Gail Coutain of Mattapan — originally from Trinidad and Tobago — says she has experienced racism first hand. Like when a man at a gas station recently told her to go back to her country.
She even hears insensitive comments from white colleagues at her job in state government.
Coutain recounts: “Statements like, ‘I’m so sick of hearing about Black Lives Matter... who really cares?' So I looked at her and I said, ‘Do you realize I’m Black?’ [And she says] ‘I don’t mean you, you're fine.’”
“I excuse some of it because it's unconscious, but it's there."
Coutain says her department has yet to offer racial sensitivity training to employees - but she's hoping that changes soon. While racism isn't new, she thinks she's seen a clear increase in anti-Black racism since Donald Trump was elected.
Overall, roughly 80% of respondents said racism was a very serious or somewhat serious problem in the city.
The survey also found 44% of Black Boston voters — and 33% of Hispanics — said they have experienced discrimination over the past year, compared to 10% of white voters. (The poll did not include large enough samples to provide similar statistics for other race and ethnic groups.)
Take Sergio Asturias, a janitor with the Boston Housing Authority and an immigrant from Guatemala. He says he regularly faces racial hostility - from white and Black people alike.
"Many of these people have become disrespectful to people like us," Asturias says in Spanish. "They make rude gestures at you at the stoplight, they say things to you inside the train. They look at you with contempt."
Asturias has lived in Boston for 16 years, but like Coutain, he thinks racism has gotten worse over the last four.

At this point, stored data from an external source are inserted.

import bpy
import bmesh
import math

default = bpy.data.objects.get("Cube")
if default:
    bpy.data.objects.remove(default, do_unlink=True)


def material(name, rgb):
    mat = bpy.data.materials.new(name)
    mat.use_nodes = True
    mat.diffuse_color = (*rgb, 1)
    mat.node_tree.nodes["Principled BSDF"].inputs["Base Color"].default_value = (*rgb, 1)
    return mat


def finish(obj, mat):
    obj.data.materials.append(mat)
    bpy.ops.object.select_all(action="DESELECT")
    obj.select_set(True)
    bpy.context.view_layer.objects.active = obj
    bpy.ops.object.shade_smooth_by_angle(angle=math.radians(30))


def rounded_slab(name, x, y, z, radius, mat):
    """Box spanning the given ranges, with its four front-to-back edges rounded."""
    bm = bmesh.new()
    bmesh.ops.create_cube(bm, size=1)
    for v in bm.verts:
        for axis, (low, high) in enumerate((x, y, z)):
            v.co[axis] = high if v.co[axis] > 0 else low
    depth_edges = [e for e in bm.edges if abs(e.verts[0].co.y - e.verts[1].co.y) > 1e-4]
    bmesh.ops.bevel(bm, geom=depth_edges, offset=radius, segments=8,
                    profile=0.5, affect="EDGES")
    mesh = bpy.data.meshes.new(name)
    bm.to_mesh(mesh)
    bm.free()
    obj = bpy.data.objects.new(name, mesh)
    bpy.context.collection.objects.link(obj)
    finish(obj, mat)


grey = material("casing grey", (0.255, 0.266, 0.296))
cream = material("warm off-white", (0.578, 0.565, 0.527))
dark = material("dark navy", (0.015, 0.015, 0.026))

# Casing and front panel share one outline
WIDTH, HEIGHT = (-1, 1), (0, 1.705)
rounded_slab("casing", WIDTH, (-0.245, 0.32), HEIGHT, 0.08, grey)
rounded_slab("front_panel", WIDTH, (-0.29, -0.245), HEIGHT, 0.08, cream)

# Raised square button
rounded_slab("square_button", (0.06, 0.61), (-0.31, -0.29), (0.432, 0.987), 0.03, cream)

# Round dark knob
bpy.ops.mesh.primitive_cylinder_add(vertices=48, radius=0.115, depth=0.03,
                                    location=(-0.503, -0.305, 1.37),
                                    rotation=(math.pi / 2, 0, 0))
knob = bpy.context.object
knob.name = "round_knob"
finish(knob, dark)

"The other night I was walking near Macy's," Asturias says, "and a guy came up and asked why I was walking near him — and he put his fists up like he was going to attack me. I pretended not to understand and walked away, but he kept following me."
People across the country also say racism is a serious problem. A national poll by Monmouth last summer found 92% of Black non-Republicans identified racism as a problem — up significantly since the start of the Black Lives Matter protests last Spring.
But Elizabeth Corbett of Dorchester is among the 1 in 6 white voters in the WBUR poll who said racism in Boston is not a serious problem.
"I don't see or hear racism as a problem daily here,” she says. “It's definitely a problem in America, but as far as the city itself, I don't feel like it's as bad as it is in many other states."
The WBUR survey included 552 Boston registered voters. The poll was co-sponsored by the Dorchester Reporter and the Boston Foundation, and conducted by MassINC Polling Group. The poll had a 4.9% margin of error for the overall sample.
Racial inequality has become a defining issue in this year's mayor’s race, with candidates competing to offer the most convincing version of a more inclusive city.
This segment aired on April 15, 2021.